In a new policy decision, the government has allocated 1% of the project cost to greening of the highways, which will come to about Rs 5,000 crore during the next five years, the minister said. “The policy includes involving all kinds of social organizations with expertise in tree plantation and this policy will create 500,000 jobs in the rural areas,” he said.
Gadkari said that the bureaucracy was slowing down decision making in the government. “The idea of time does not exist in the government. Many people at high posts in the government argue that not taking decisions is good policy,” he said. “Most people in the government are good at playing football with problems. It is an issue with the bureaucratic system…Strong political will is the basis of success,” he said.
Atul Chaturvedi, Joint Secretary, Department of Industrial Policy and Promotion, told the convention that 100% FDI was now allowed in Defence manufacturing in the area of “state-of-the-art technologies”. He said that the Make in India programme had achieved significant success as India had climbed 16 places in the latest Global Competitiveness Ranking issued by the World Economic Forum.
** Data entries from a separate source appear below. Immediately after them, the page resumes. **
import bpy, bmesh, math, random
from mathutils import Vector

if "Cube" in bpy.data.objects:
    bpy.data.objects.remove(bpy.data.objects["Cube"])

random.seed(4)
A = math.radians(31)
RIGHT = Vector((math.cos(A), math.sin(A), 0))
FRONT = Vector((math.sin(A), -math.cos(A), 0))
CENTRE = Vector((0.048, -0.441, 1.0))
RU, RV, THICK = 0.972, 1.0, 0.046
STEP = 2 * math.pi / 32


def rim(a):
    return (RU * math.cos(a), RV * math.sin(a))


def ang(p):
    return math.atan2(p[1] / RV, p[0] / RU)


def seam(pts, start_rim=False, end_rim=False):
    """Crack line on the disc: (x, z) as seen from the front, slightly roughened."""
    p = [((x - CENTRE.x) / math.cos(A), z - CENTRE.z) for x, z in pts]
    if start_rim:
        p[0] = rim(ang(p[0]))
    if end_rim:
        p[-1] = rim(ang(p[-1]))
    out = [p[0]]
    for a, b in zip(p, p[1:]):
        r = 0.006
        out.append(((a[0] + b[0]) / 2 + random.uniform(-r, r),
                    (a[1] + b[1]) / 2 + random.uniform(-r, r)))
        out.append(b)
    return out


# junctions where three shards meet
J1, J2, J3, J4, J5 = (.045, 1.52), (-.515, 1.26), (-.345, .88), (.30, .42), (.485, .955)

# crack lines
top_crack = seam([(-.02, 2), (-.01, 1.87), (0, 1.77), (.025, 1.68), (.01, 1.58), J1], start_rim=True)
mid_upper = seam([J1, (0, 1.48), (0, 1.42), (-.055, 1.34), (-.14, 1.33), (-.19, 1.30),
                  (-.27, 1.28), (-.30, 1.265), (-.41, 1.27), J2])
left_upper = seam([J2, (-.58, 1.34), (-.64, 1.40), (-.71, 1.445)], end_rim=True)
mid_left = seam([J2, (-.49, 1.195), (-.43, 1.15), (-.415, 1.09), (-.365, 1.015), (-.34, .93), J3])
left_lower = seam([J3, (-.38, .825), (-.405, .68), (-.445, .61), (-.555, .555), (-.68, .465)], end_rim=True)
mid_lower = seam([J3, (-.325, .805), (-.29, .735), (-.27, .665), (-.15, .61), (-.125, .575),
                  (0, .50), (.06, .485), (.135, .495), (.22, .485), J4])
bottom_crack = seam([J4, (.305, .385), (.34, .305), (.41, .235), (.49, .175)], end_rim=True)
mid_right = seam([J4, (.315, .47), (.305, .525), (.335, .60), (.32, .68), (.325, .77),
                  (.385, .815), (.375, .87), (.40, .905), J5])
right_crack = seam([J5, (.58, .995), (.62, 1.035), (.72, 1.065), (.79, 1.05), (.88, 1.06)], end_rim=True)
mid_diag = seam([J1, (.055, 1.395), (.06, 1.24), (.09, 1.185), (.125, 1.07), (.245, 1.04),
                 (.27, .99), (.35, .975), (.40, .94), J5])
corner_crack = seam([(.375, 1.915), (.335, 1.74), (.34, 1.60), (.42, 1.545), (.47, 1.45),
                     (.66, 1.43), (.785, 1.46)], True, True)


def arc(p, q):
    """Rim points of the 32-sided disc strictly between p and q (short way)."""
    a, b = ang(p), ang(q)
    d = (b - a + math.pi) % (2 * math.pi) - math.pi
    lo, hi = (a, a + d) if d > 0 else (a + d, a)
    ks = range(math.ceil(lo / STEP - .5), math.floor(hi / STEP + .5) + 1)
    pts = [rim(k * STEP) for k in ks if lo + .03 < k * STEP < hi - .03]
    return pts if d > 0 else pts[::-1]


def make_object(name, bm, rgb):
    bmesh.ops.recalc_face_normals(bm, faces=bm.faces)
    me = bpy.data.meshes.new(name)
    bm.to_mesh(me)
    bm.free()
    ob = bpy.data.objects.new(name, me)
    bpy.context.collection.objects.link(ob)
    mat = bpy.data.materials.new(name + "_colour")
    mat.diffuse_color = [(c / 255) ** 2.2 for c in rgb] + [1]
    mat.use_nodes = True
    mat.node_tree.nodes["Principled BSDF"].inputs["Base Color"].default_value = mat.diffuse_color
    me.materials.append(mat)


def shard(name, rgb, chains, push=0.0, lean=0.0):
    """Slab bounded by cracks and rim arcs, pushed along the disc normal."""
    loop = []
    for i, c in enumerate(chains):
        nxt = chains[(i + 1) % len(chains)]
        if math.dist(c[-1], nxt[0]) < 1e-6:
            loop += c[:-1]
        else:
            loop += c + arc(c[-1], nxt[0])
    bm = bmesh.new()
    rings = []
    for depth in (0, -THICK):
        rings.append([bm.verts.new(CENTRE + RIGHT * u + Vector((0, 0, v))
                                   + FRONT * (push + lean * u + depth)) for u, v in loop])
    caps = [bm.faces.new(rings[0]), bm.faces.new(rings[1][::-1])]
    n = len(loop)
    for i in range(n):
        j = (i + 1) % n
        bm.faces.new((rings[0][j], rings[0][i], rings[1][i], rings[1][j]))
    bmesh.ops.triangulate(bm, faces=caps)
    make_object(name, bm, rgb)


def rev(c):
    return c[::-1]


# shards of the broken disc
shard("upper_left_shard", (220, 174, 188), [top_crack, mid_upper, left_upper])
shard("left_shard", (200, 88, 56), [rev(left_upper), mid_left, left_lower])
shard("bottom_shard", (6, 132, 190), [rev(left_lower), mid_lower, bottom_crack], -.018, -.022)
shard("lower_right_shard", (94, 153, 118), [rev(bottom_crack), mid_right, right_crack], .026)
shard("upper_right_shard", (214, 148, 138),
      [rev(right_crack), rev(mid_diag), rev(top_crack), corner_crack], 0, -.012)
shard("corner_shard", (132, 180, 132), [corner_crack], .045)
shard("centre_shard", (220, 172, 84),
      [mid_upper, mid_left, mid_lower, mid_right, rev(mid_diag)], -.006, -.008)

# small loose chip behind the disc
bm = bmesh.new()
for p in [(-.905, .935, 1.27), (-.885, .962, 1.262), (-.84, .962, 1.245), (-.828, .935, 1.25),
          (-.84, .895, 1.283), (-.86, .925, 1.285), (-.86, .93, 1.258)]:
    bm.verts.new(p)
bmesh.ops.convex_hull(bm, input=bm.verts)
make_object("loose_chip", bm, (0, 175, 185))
He pointed out that India had become the largest recipient of FDI in the world since the launch of the Make in India programme.
TV Narendran, Managing Director, Tata Steel for India and South East Asia, expressed delight at the government making a splash about Indian manufacturing. However, he argued that India needed to align the opening up of trade with the encouragement for domestic manufacturing. He pointed out that India’s auto industry had come about because of the duties on imports. “India needs to translate its attractive market into investment attraction…Opening up markets faster than opening up domestic manufacturing will encourage investors to make elsewhere for India,” he said.
Narendran urged the government to focus as much on the cost of doing business in India as on the ease of doing business in India. “There are costs that only the government can control, such as the cost of infrastructure deficit and the time taken by the government in decision making,” he said. He informed that Tata Steel had invested Rs 40,000 crore in India during the past five years and will continue to invest Rs 5,000 crore annually for the next five years.
Kamal Bali, Managing Director, Volvo India informed the convention that now Volvo buses made in Bangalore will run on European roads. He said that Indian manufacturing sector was aiming to contribute 25% of the GDP by 2022, up from about 16% now. However, that will require Indian manufacturing sector to grow at 14% every year compared to less than 7% at present, he said.
“Government must give sops to the manufacturing sector to create a critical mass for Make in India, just as it did for creating India’s IT sector,” Bali said. He argued that at present making in India attracted a penalty as the excise paid by manufacturers was higher than the custom paid by importers.
H M Nerurkar, President, AIMA argued that Indian economy was on its own given the problems with the global trade. He pointed out that South Korea’s exports had fallen 15% and China’s 5% and India could not bank on global markets to grow. “If India could clear the path for the stuck projects, its economy could grow at double digit rates,” he said. He commended the government for raising investors’ confidence and for investing in building the growth capacity of the economy.
Delegations from China and Pakistan participated in the National Management Convention, which also had delegates from St Gallen University and Horasis of Switzerland.
The two-day National Management Convention is deliberating on leadership in times of high expectations.
All India Management Association (AIMA) is the national apex body for management in India. Over the last five decades, AIMA has contributed immensely to the enhancement of management capability in the country.
AIMA has a broad base of 62 Local Management Associations including two cooperating LMAs abroad, with a membership crossing 30,000 in number. AIMA is a non-lobbying organisation, working closely with Industry, Government, Academia and students to further the cause of the management profession in India. AIMA is represented on the Boards of India's premier Business Institutions like Indian Institute of Management – IIMs. AIMA is also represented on Boards of Government bodies including the All India Council for Technical Education, National Board of Accreditation, National Productivity Council to name a few.
AIMA makes a salutary contribution to management learning and practice in the country by offering various services in the areas of testing, distance education, research, publications and management development programmes.
AIMA brings to the Indian managers, the best management practices and techniques through numerous foreign collaborations with professional bodies and institutions. AIMA is a member of the Asian Association of Management Organisations (AAMO) and works closely with several international management institutions like Robert H Smith School of Business at the University of Maryland, St Gallen Foundation etc. in organising international conferences and management development programmes. To know more, please log on to www.aima.in